Here's a question from Madeline....
My two cats come in annually to the vet for an exam and booster shots. In 2011, when it was time to have their annual, one of my cats got some sort of stomach bug and the vets advised that they do their annual routine later as she required daily anti-biotic shots and some other injection later on (she hadn't eaten or drank water for two days at that point). Just when we were about to get their annual done, the other cat somehow injured his back and they had decided not to give him his shots. So in 2011, they missed their annual shots. I'm wondering do they need to have their shots done twice in 2012 or is taking them to their 2012 annual sufficient enough?
I already know that this one is going to open a rather large can of worms since vaccines are such a hot-button topic and there isn't a great consensus of opinion in the veterinary profession.
First of all, it's common not to vaccinate sick pets. Honestly I think it's more anecdote and speculation than hard evidence, but few vets will give vaccines during an illness. The rationale is usually centered around avoiding stressing an immune system that is already working on a problem, as well as avoiding any side-effects from immunizations that may mask effects of the illness. Even without hard evidence, I think the reasons are valid enough that I agree with this practice.
Madeline's question isn't as simple as it may seem. There is great debate in veterinary medicine about the duration of immunity from vaccines, especially in cats. This discussion is not new, having been going on for about 15 years now. There is evidence that many vaccines provide immunity for at least three years, and some argue that it may be seven years or more. However, there have been few challenge studies performed (where you try to induce the disease in a vaccinated pet) beyond one year. Because of a lack of hard data, the USDA has listed most vaccines as providing immunity for only a year. Some companies have some data that shows their vaccines can last for three years, though this can't go on the labels because they don't have government approval to say so. Why not? Such studies cost lots of money to perform, and the benefit of being able to change the duration on the label doesn't outweigh these costs.
Some veterinarians and immunologists are adamant that our current vaccines give immunity for 7-10 years. However, there has been very little actual data provided, and most of the argument is based on rationalization related to how the immune system is supposed to work, as well as antibody titers. For every specialist and immunologist that says the durations are close to a decade, there is one who says we don't have enough evidence to make such statements. Even the specialists in the field are divided. And titers really don't mean as much as many people think (see my discussion last year on that topic).
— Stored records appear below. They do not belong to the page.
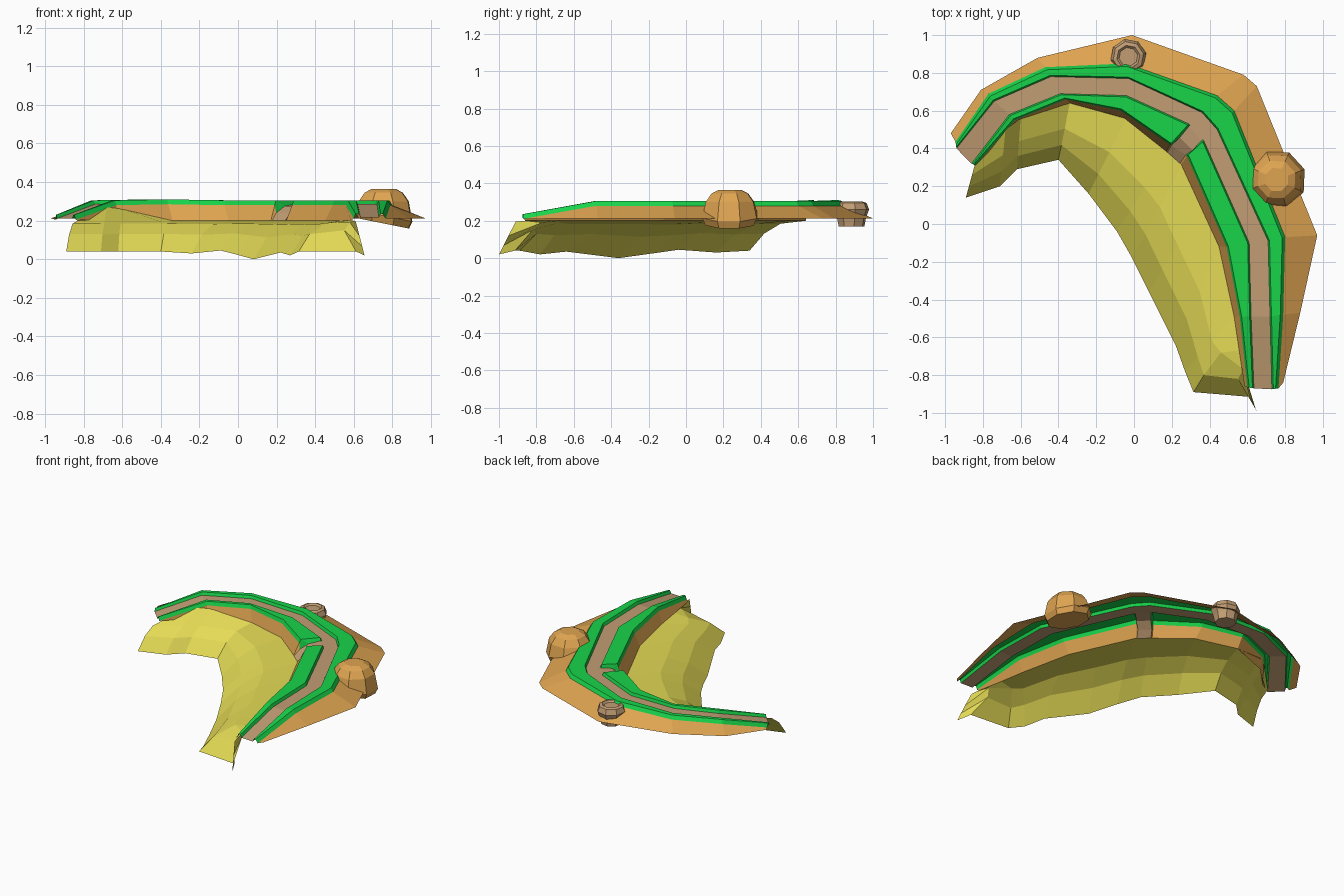
import bpy, math
from mathutils import Vector

if "Cube" in bpy.data.objects:
    bpy.data.objects.remove(bpy.data.objects["Cube"])

def material(name, rgb):
    m = bpy.data.materials.new(name)
    m.diffuse_color = (*rgb, 1)
    m.use_nodes = True
    m.node_tree.nodes["Principled BSDF"].inputs["Base Color"].default_value = m.diffuse_color
    return m

DIRT = material("orange dirt", (.74, .375, .083))
GRASS = material("green grass", (.009, .66, .068))
PATH = material("tan path", (.54, .34, .175))
SAND = material("yellow sand", (.78, .71, .092))

def make(name, verts, faces, mats, indices=None):
    me = bpy.data.meshes.new(name)
    me.from_pydata(verts, [], faces)
    for m in mats:
        me.materials.append(m)
    if indices:
        for p, k in zip(me.polygons, indices):
            p.material_index = k
    ob = bpy.data.objects.new(name, me)
    bpy.context.collection.objects.link(ob)
    return ob

def sheet(name, rows, mats, rule=None):
    """Skin a list of equal-length cross-sections into one open sheet."""
    n = len(rows[0])
    verts = [v for r in rows for v in r]
    faces, idx = [], []
    for i in range(len(rows) - 1):
        for j in range(n - 1):
            a = i * n + j
            faces.append((a, a + 1, a + n + 1, a + n))
            idx.append(rule(i, j) if rule else 0)
    return make(name, verts, faces, mats, idx)

# Shelf stations, outer to inner: dirt edge, grass, path, path, grass, cliff foot; top height
stations = [
    ((-.97, .48), (-.945, .435), (-.94, .40), (-.86, .32), (-.84, .31), (-.83, .34), .23),
    ((-.81, .71), (-.77, .69), (-.74, .65), (-.66, .58), (-.63, .55), (-.62, .53), .305),
    ((-.51, .88), (-.47, .83), (-.44, .78), (-.39, .69), (-.36, .66), (-.34, .64), .31),
    ((-.01, 1.0), (-.04, .85), (-.03, .77), (-.04, .68), (-.07, .60), (-.05, .56), .305),
    ((.58, .79), (.44, .68), (.36, .59), (.29, .53), (.19, .42), (.17, .385), .305),
    ((.65, .73), (.53, .60), (.44, .50), (.37, .44), (.28, .36), (.25, .315), .305),
    ((.97, -.06), (.80, -.07), (.71, -.09), (.61, -.10), (.49, -.12), (.45, -.12), .305),
    ((.88, -.47), (.79, -.48), (.72, -.49), (.62, -.49), (.56, -.49), (.53, -.49), .305),
    ((.79, -.84), (.765, -.87), (.73, -.875), (.635, -.87), (.60, -.865), (.585, -.86), .235),
]

def section(s):
    o, g1, p1, p2, g2, c = [Vector(p) for p in s[:6]]
    h = s[6]
    pt = lambda v, z: Vector((v.x, v.y, z))
    toward = lambda a, b, d: a + (b - a).normalized() * d
    return [pt(o, .212), pt(g1, h - .025), pt(toward(g1, p1, .016), h),
            pt(toward(p1, g1, .008), h), pt(p1, h - .02), pt(p2, h - .02),
            pt(toward(p2, g2, .008), h), pt(toward(g2, p2, .01), h),
            pt(g2, h - .025), pt(c, .2)]

rows = [section(s) for s in stations]

# Two extra sections carve the side path that ramps down to the beach
def ramp(a, b):
    r = [p.lerp(q, .08) for p, q in zip(a, b)]
    r[6].z -= .02
    r[7] = r[5].lerp(r[9], .45)
    r[7].z = .275
    r[8].z = .24
    return r
rows[5:5] = [ramp(rows[4], rows[5]), ramp(rows[5], rows[4])]
BRANCH = 5

bands = [0, 1, 1, 1, 2, 1, 1, 1, 0]
def shelf_rule(i, j):
    return 2 if i == BRANCH and j >= 5 else bands[j]
sheet("cliff_shelf", rows, [DIRT, GRASS, PATH], shelf_rule)

# Beach: top edge to waterline
beach = [
    ((-.83, .36, .20), (-.89, .14, .04)),
    ((-.68, .50, .27), (-.71, .20, .04)),
    ((-.60, .56, .26), (-.62, .29, .04)),
    ((-.34, .64, .20), (-.40, .34, .04)),
    ((-.04, .56, .20), (-.24, .16, .03)),
    ((.175, .385, .20), (-.09, -.04, .045)),
    ((.255, .315, .20), (-.01, -.18, .025)),
    ((.35, .10, .20), (.08, -.36, .0)),
    ((.45, -.12, .20), (.22, -.64, .035)),
    ((.53, -.49, .20), (.27, -.78, .02)),
    ((.56, -.67, .20), (.315, -.89, .04)),
    ((.597, -.86, .20), (.612, -.915, .04)),
    ((.610, -.91, .195), (.655, -1.0, .02)),
]
# Nearly flat at the back, rounding over to a steep front
slopes = []
for i, (top, low) in enumerate(beach):
    t, l = Vector(top), Vector(low)
    row = []
    for k, f in ((0, 0), (.45, .1), (.74, .43), (1, 1)):
        p = t.lerp(l, k)
        if i == len(beach) - 1:
            f = k
        p.z = .2 + (l.z - .2) * f if 0 < k else t.z
        row.append(p)
    slopes.append(row)
# The southern end slopes up inland before reaching the hook
slopes[10][1:3] = [Vector((.46, -.68, .188)), Vector((.37, -.80, .13))]
slopes[11][1:3] = [Vector((.58, -.77, .19)), Vector((.55, -.82, .15))]
sheet("sand_beach", slopes, [SAND])

# Boulders: octagonal stacks of rings, capped both ends; tilt lowers the base outward
def boulder(name, centre, rings, mat, turn, tilt=0):
    n = 8
    verts = []
    for i, (r, z) in enumerate(rings):
        for k in range(n):
            a = turn + math.tau * k / n
            dx, dy = r * math.cos(a), r * math.sin(a)
            verts.append((centre[0] + dx, centre[1] + dy, z - (tilt * dx if i < 2 else 0)))
    faces = [(i * n + k, i * n + (k + 1) % n, (i + 1) * n + (k + 1) % n, (i + 1) * n + k)
             for i in range(len(rings) - 1) for k in range(n)]
    faces.append(tuple(range(n))[::-1])
    faces.append(tuple(range((len(rings) - 1) * n, len(rings) * n)))
    make(name, verts, faces, [mat])

boulder("large_boulder", (.755, .235),
        [(.14, .185), (.158, .225), (.138, .30), (.105, .345), (.065, .365)], DIRT, .35, .2)
boulder("small_boulder", (-.03, .885),
        [(.07, .17), (.08, .22), (.096, .26), (.082, .295), (.062, .302), (.05, .29)], PATH, .2)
And to further complicate the issue, we have to look at each antigen individually, and can't make blanket statements about all vaccines. For example, we do have good data that some vaccines for canine distemper and parvo are valid for three years. But the leptospirosis vaccine is known to only last for one year. Besides the antigen, the duration may vary based on the manufacturer. And then if you throw in legal requirements for rabies we have a whole 'nother issue.
So where does this put Madeline's cats? Honestly, a bit up in the air. Because of these often heated debates among vets, not every veterinarian is going to do the same thing or view boosters equally. What I say and do may be different from Madeline's vet. Again, there is no general consensus on this topic that every vet agrees with.
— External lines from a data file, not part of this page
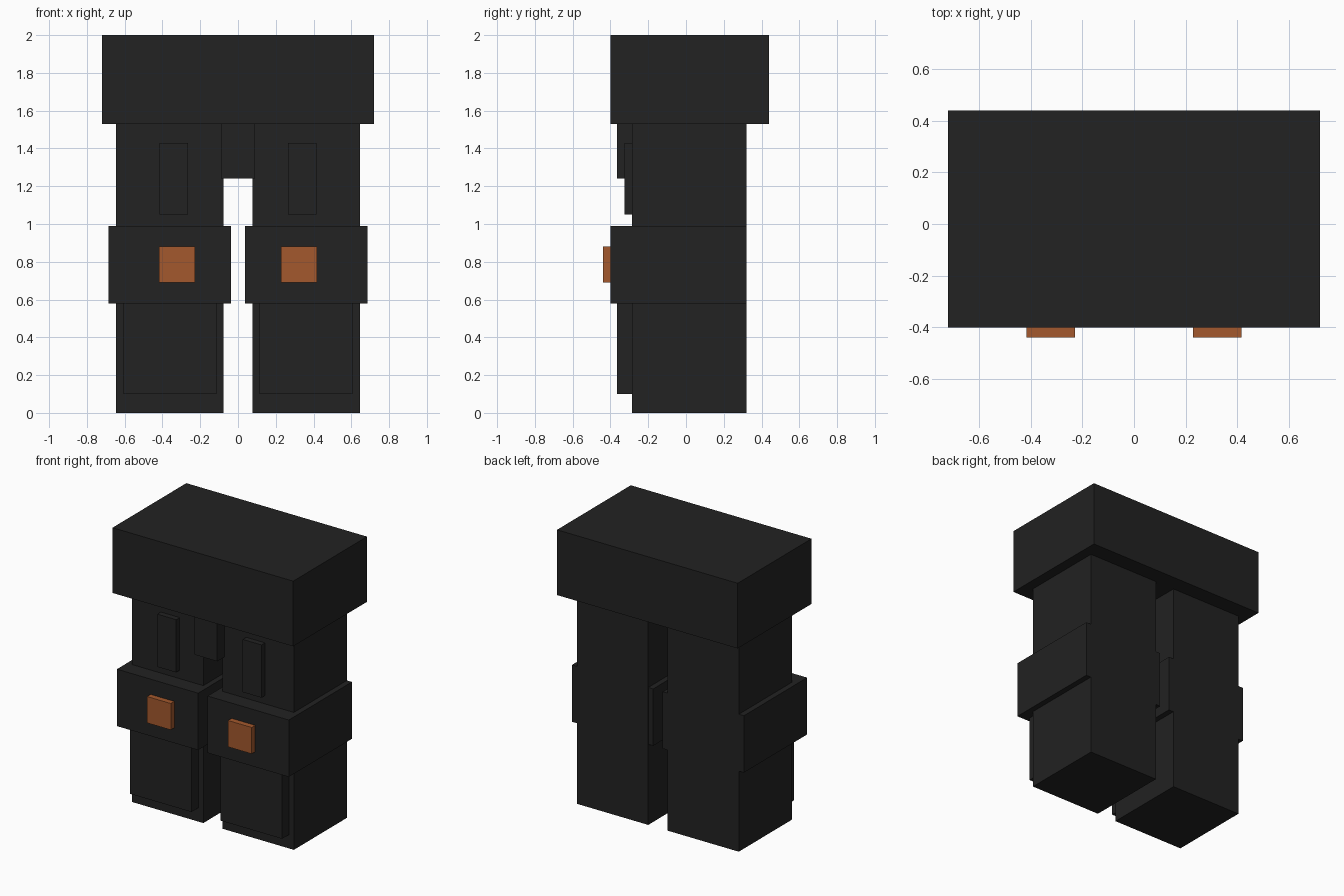
import bpy

cube = bpy.data.objects.get("Cube")
if cube:
    bpy.data.objects.remove(cube, do_unlink=True)


def make_material(name, color):
    mat = bpy.data.materials.new(name)
    mat.use_nodes = True
    mat.diffuse_color = color
    mat.node_tree.nodes["Principled BSDF"].inputs["Base Color"].default_value = color
    return mat


charcoal = make_material("charcoal", (0.016, 0.016, 0.016, 1))
orange = make_material("burnt_orange", (0.366, 0.098, 0.026, 1))


def box(name, x, y, z, mat):
    """Box spanning the given (min, max) ranges."""
    bpy.ops.mesh.primitive_cube_add(size=1, location=[(a + b) / 2 for a, b in (x, y, z)])
    obj = bpy.context.object
    obj.name = name
    obj.scale = [b - a for a, b in (x, y, z)]
    bpy.ops.object.transform_apply(location=False, rotation=False, scale=True)
    obj.data.materials.append(mat)
    return obj


# Waist block and the flap hanging between the legs
box("waist", (-0.72, 0.72), (-0.40, 0.44), (1.53, 2.0), charcoal)
box("front_flap", (-0.09, 0.09), (-0.365, -0.28), (1.24, 1.53), charcoal)

# Parts of one leg, given for the left (+x) side; back of each plate sinks into the leg
leg_parts = [
    ("leg", (0.077, 0.645), (-0.285, 0.32), (0.0, 1.53), charcoal),
    ("thigh_plate", (0.265, 0.415), (-0.325, -0.28), (1.05, 1.43), charcoal),
    ("knee_guard", (0.038, 0.685), (-0.40, 0.319), (0.58, 0.99), charcoal),
    ("knee_badge", (0.228, 0.417), (-0.44, -0.395), (0.69, 0.88), orange),
    ("shin_plate", (0.115, 0.607), (-0.365, -0.28), (0.10, 0.585), charcoal),
]
for part, x, y, z, mat in leg_parts:
    box("left_" + part, x, y, z, mat)
    box("right_" + part, (-x[1], -x[0]), y, z, mat)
Now that I've set up the background, let me give my personal opinion. Remember, this is what I believe based on the data I've seen, articles I've read, discussions with immunologists, and conversations with the vaccine manufacturers. I am general practitioner and not an expert, and fully realize that plenty of people may disagree with me. But this is how I handle things in my own practice.
I do believe that many vaccines give immunity for longer than a year. I routinely use three-year durations for rabies, canine distemper, and parvo. With cats and the feline distemper vaccine ("FVRCP") it's a bit different because I don't think there is as much overwhelming evidence. For cats that are high-risk and spend much of their time outside, I feel that it is important to provide the highest levels of protection and will give a duration of one year. For completely indoor cats I will recognize the duration for three years. I have been given support on this view by Pfizer, the brand of vaccines we carry.
But how to booster in Madeline's case? One thing she didn't say was when in 2011 the vaccines were due. Was it in January and we're a year overdue? Was it in November and we're only a few months out? The answer does matter. Realizing that immunity doesn't magically end on the 366th day after vaccinating, I do give a grace period. For annual/triannual vaccines I will allow up to six months overdue and still be valid for a standard duration. If it's supposed to be a three week booster, I'll allow up to eight weeks. If it is beyond these periods I'll require an additional booster three weeks later to make sure that we re-stimulate immunity. These protocols are based on discussions with specialists and vaccine companies, and are what we use. I don't expect every vet to do the same thing.
Madeline, the best thing you can do is to talk to your vet and ask what they want you to do. There is not one single answer to this situation and I can't say what you should or should not do in your specific case.